In terms of function, the RLC damper had an adjustable threshold for the lockout and a very limited range of usable low-speed compression adjustment. The new FIT4 damper has a huge range of low-speed compression adjustment and a fixed climb setting that is only adjustable internally by re-valving the shim stack.
It’s a case of evolution, not revolution.
New high-flow rebound piston and corresponding shim stack on the left. Tunable climb valving stack and low speed compression valve stack on the right.
Smooth & Supportive
Despite the similarities, the damper performance is a different animal than was.
In 2015 Fox introduced an SKF-made seal head that significantly reduces damper friction.
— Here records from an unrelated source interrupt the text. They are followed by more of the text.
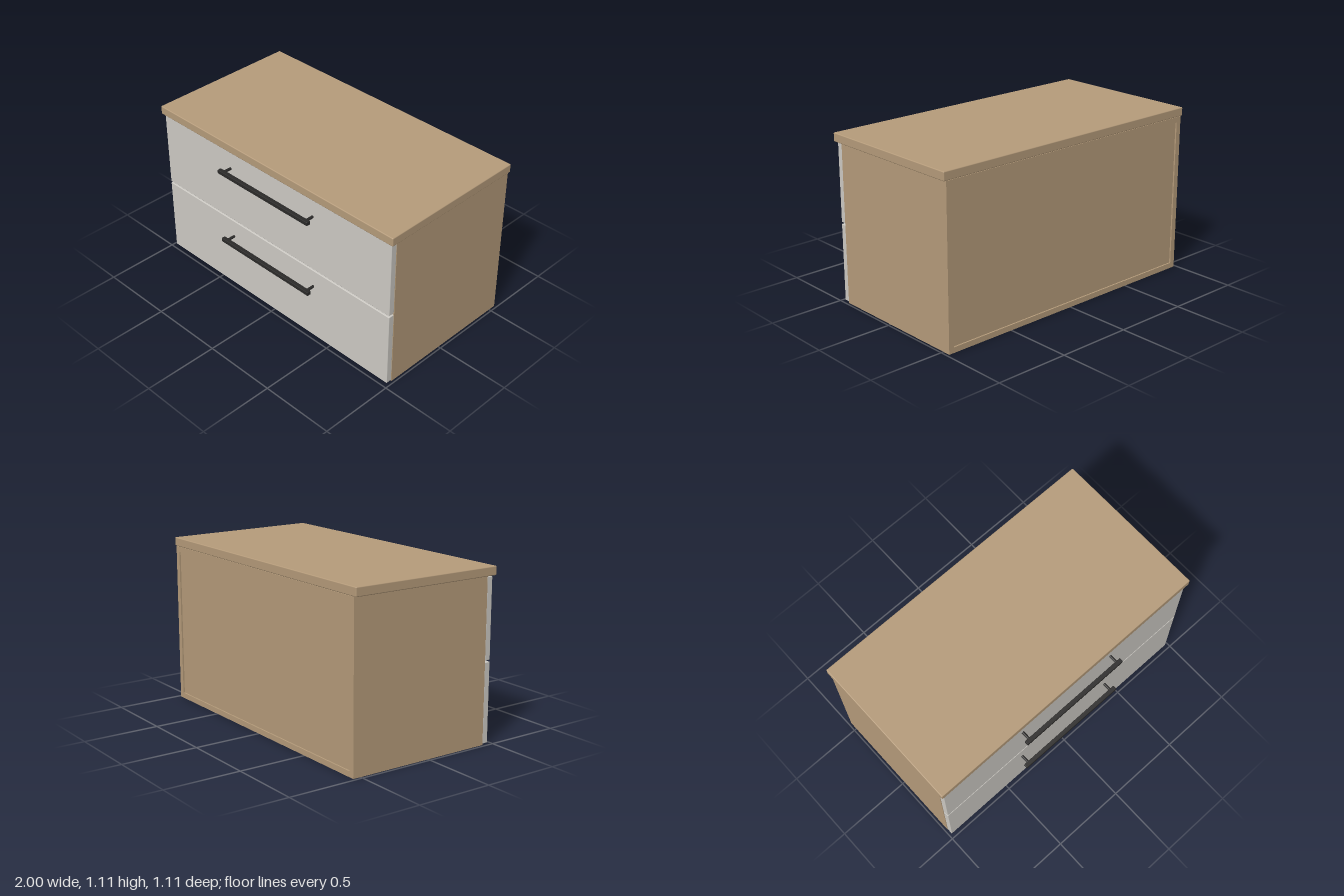
import * as THREE from 'three';
import { RoundedBoxGeometry } from 'three/addons/geometries/RoundedBoxGeometry.js';

const wood = new THREE.MeshStandardMaterial({ color: 0xb59b7a });
const paint = new THREE.MeshStandardMaterial({ color: 0xcdcac4 });
const black = new THREE.MeshStandardMaterial({ color: 0x2b2a29 });

// Box given by its [min, max] range on each axis, with optional eased edges
function board(name, material, [x0, x1], [y0, y1], [z0, z1], radius = 0) {
  const size = [x1 - x0, y1 - y0, z1 - z0];
  const geometry = radius
    ? new RoundedBoxGeometry(...size, 2, radius)
    : new THREE.BoxGeometry(...size);
  const mesh = new THREE.Mesh(geometry, material);
  mesh.name = name;
  mesh.position.set((x0 + x1) / 2, (y0 + y1) / 2, (z0 + z1) / 2);
  return mesh;
}

// Bar handle on two round posts, centred on its own origin at the drawer face
function createHandle() {
  const handle = new THREE.Group();
  handle.name = 'handle';
  handle.add(board('handleBar', black, [-0.392, 0.392], [-0.013, 0.013], [0.052, 0.08], 0.003));
  const postGeometry = new THREE.CylinderGeometry(0.009, 0.009, 0.06, 20).rotateX(Math.PI / 2);
  for (const side of [-1, 1]) {
    const post = new THREE.Mesh(postGeometry, black);
    post.name = side > 0 ? 'leftHandlePost' : 'rightHandlePost';
    post.position.set(side * 0.36, 0, 0.028);
    handle.add(post);
  }
  return handle;
}

export function createModel() {
  const model = new THREE.Group();
  model.name = 'drawerCabinet';

  // Carcass: outer panels around a slightly recessed back
  const half = 0.983, inner = 0.947, height = 1.05, back = -0.553, front = 0.432, t = 0.036;
  const carcass = new THREE.Group();
  carcass.name = 'carcass';
  carcass.add(
    board('leftSide', wood, [inner, half], [0, height], [back, front]),
    board('rightSide', wood, [-half, -inner], [0, height], [back, front]),
    board('bottomPanel', wood, [-inner, inner], [0, t], [back, front]),
    board('upperPanel', wood, [-inner, inner], [height - t, height], [back, front]),
    board('backPanel', wood, [-inner, inner], [t, height - t], [back + 0.01, back + 0.03]),
  );
  model.add(carcass);

  // Overhanging top
  model.add(board('top', wood, [-1, 1], [height, 1.107], [back, 0.488], 0.006));

  // Two drawer fronts, each with its handle
  const face = 0.473;
  [['lowerDrawer', 0.007, 0.398], ['upperDrawer', 0.531, 0.922]].forEach(([name, y, handleY]) => {
    const drawer = new THREE.Group();
    drawer.name = name;
    drawer.add(board('drawerFront', paint, [-0.981, 0.981], [y, y + 0.513], [front, face], 0.004));
    const handle = createHandle();
    handle.position.set(0, handleY, face);
    drawer.add(handle);
    model.add(drawer);
  });

  return model;
}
This is a retrofit that is available for FIT dampers from 2011 onwards and it makes a substantial difference to damper performance. With the FIT4 damper they decided to go a step further.
In the past RLC and CTD dampers in Fox 32, 34, and 36mm chassis forks all used a smaller 8mm seal head and corresponding smaller shaft and internals. With FIT4 the trail forks use the same 10mm seal head as found in the Fox 40 RC2 DH fork.
Clockwise from top left: Rebound adjuster post and knob. SKF low friction seal head, damper shaft, and high flow rebound assembly. Complete rebound assembly.
With the measures taken to reduce friction and increase oil flow, the damper cycles very smoothly through its travel.
Support is also greatly improved thanks to the design of the rebound check valve in the rebound assembly, that aids mid stroke support and the dynamic progression of the compression damping.
I find the stock tune excellent, but for very light riders or the ultimate Clydesdale, there is a huge degree of tunability in the shim stack in the hands of a technician with the right knowledge and experience.
The reassembled damper being bled and cycled on the vacuum pump to ensure no air bubbles are left in the bladder.
Thanks to James at SuspensionWerx for his time and the use of his shop. More Intense Primer coverage on the way!
The Fox 34 Performance Elite fork on the NSMB Intense Primer test bike is easily the best feeling Fox fork I’ve ridden out of the box. The excellent assembly goes a long way to explaining that performance along with the usual high quality machined damper parts.
The smooth initial feel, progressive transition to supportive mid-stroke, and adjustable air curve via tokens make for an excellent complement to the Primer.
Adjustable low-speed compression, rebound, and air volume. What else do you need?